** HOW TO COMPLETE THIS TASK **
Restate word for word the lines in the listing below, starting at the line containing "bpy.context.collection.objects.link(obj)" and ending at the line containing "notch = rectangle(x0, x1, -TAB_INNER_Y, TAB_INNER_Y)", both included; leave out the rest.

** THE INPUT **
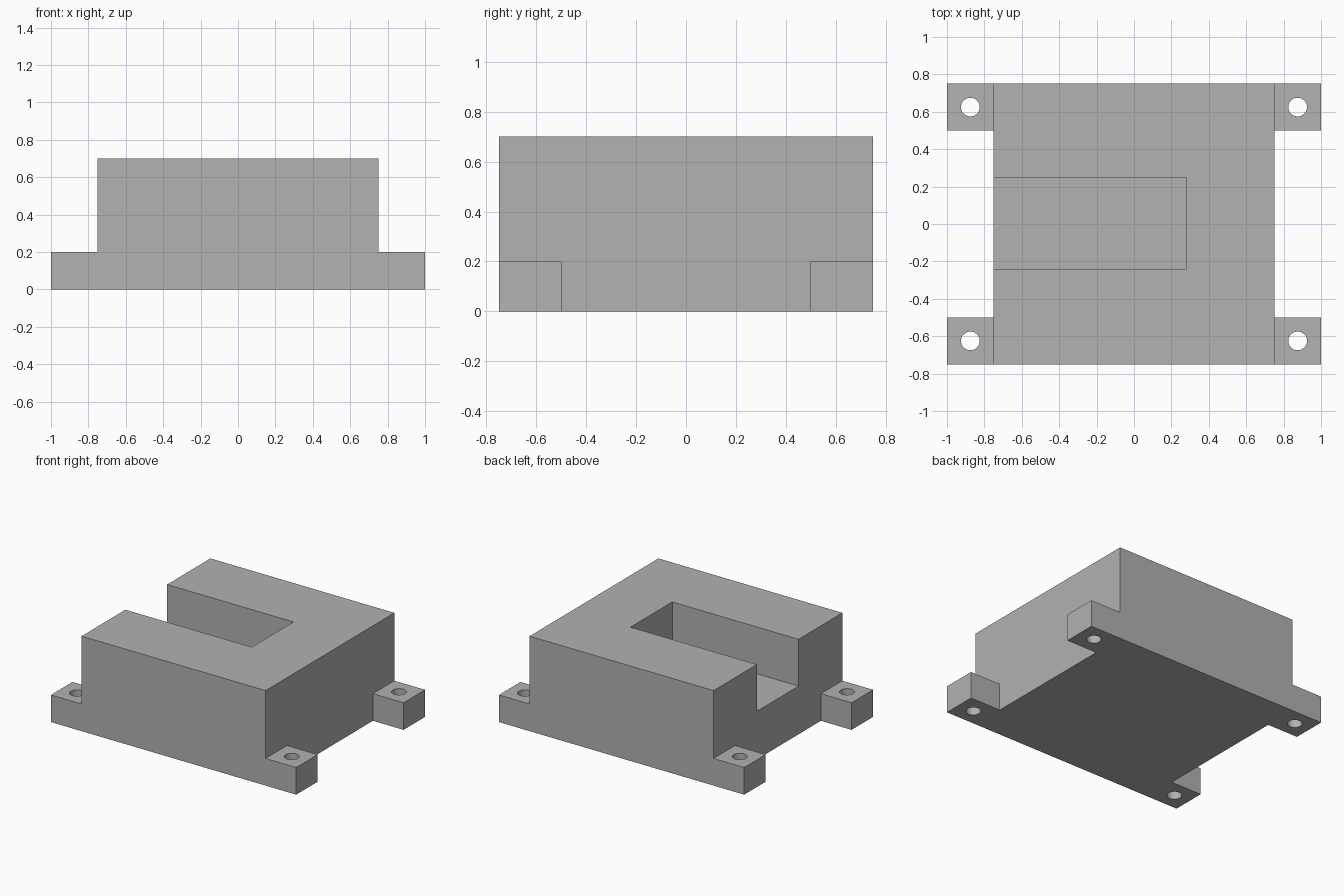
import bpy
import bmesh
import math

cube = bpy.data.objects.get("Cube")
if cube:
    bpy.data.objects.remove(cube, do_unlink=True)

HALF_DEPTH = 0.75
BODY_X, BODY_TOP = 0.75, 0.7
TAB_X, TAB_TOP, TAB_INNER_Y = 1.0, 0.2, 0.5

grey = bpy.data.materials.new("plain grey")
grey.use_nodes = True
colour = (0.445, 0.445, 0.445, 1)
grey.diffuse_color = colour
grey.node_tree.nodes["Principled BSDF"].inputs["Base Color"].default_value = colour


def prism(name, outline, axis, low, high):
    """Extrude an outline along y (points are x, z) or z (points are x, y)."""
    bm = bmesh.new()
    place = (lambda a, b: (a, low, b)) if axis == "y" else (lambda a, b: (a, b, low))
    face = bm.faces.new([bm.verts.new(place(a, b)) for a, b in outline])
    top = bmesh.ops.extrude_face_region(bm, geom=[face])["geom"]
    move = (0, high - low, 0) if axis == "y" else (0, 0, high - low)
    bmesh.ops.translate(bm, vec=move,
                        verts=[g for g in top if isinstance(g, bmesh.types.BMVert)])
    bmesh.ops.recalc_face_normals(bm, faces=bm.faces)
    mesh = bpy.data.meshes.new(name)
    bm.to_mesh(mesh)
    bm.free()
    mesh.materials.append(grey)
    obj = bpy.data.objects.new(name, mesh)
    bpy.context.collection.objects.link(obj)
    return obj


def rectangle(x0, x1, y0, y1):
    return [(x0, y0), (x1, y0), (x1, y1), (x0, y1)]


def circle(cx, cy, radius, sides=48):
    angles = [math.tau * i / sides for i in range(sides)]
    return [(cx + radius * math.cos(a), cy + radius * math.sin(a)) for a in angles]


def cut(target, cutter):
    """Subtract the cutter, then remove it."""
    cutter.hide_render = True
    mod = target.modifiers.new("cut", "BOOLEAN")
    mod.operation, mod.solver, mod.object = "DIFFERENCE", "EXACT", cutter
    bpy.context.view_layer.objects.active = target
    bpy.ops.object.modifier_apply(modifier=mod.name)
    bpy.data.objects.remove(cutter, do_unlink=True)


# Stepped block: wide flange below, narrower body above
half = [(TAB_X, 0), (TAB_X, TAB_TOP), (BODY_X, TAB_TOP), (BODY_X, BODY_TOP)]
outline = half + [(-x, z) for x, z in reversed(half)]
block = prism("mounting_block", outline, "y", -HALF_DEPTH, HALF_DEPTH)

# Clear the flange between the corner tabs
for side in (-1, 1):
    x0, x1 = sorted((side * BODY_X, side * (TAB_X + 0.1)))
    notch = rectangle(x0, x1, -TAB_INNER_Y, TAB_INNER_Y)
    cut(block, prism("notch_cutter", notch, "z", -0.1, 0.4))

# Slot in the top, open on one side
slot = rectangle(-BODY_X - 0.1, 0.28, -0.24, 0.246)
cut(block, prism("slot_cutter", slot, "z", 0.355, BODY_TOP + 0.1))

# Screw holes through the four tabs
for sx in (-1, 1):
    for sy in (-1, 1):
        hole = circle(sx * 0.875, sy * 0.625, 0.05)
        cut(block, prism("hole_cutter", hole, "z", -0.1, 0.3))

# Smooth hole walls, sharp edges elsewhere
bpy.ops.object.select_all(action="DESELECT")
block.select_set(True)
bpy.context.view_layer.objects.active = block
bpy.ops.object.shade_smooth_by_angle(angle=math.radians(30))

** WRITTEN ANSWER **
    bpy.context.collection.objects.link(obj)
    return obj


def rectangle(x0, x1, y0, y1):
    return [(x0, y0), (x1, y0), (x1, y1), (x0, y1)]


def circle(cx, cy, radius, sides=48):
    angles = [math.tau * i / sides for i in range(sides)]
    return [(cx + radius * math.cos(a), cy + radius * math.sin(a)) for a in angles]


def cut(target, cutter):
    """Subtract the cutter, then remove it."""
    cutter.hide_render = True
    mod = target.modifiers.new("cut", "BOOLEAN")
    mod.operation, mod.solver, mod.object = "DIFFERENCE", "EXACT", cutter
    bpy.context.view_layer.objects.active = target
    bpy.ops.object.modifier_apply(modifier=mod.name)
    bpy.data.objects.remove(cutter, do_unlink=True)


# Stepped block: wide flange below, narrower body above
half = [(TAB_X, 0), (TAB_X, TAB_TOP), (BODY_X, TAB_TOP), (BODY_X, BODY_TOP)]
outline = half + [(-x, z) for x, z in reversed(half)]
block = prism("mounting_block", outline, "y", -HALF_DEPTH, HALF_DEPTH)

# Clear the flange between the corner tabs
for side in (-1, 1):
    x0, x1 = sorted((side * BODY_X, side * (TAB_X + 0.1)))
    notch = rectangle(x0, x1, -TAB_INNER_Y, TAB_INNER_Y)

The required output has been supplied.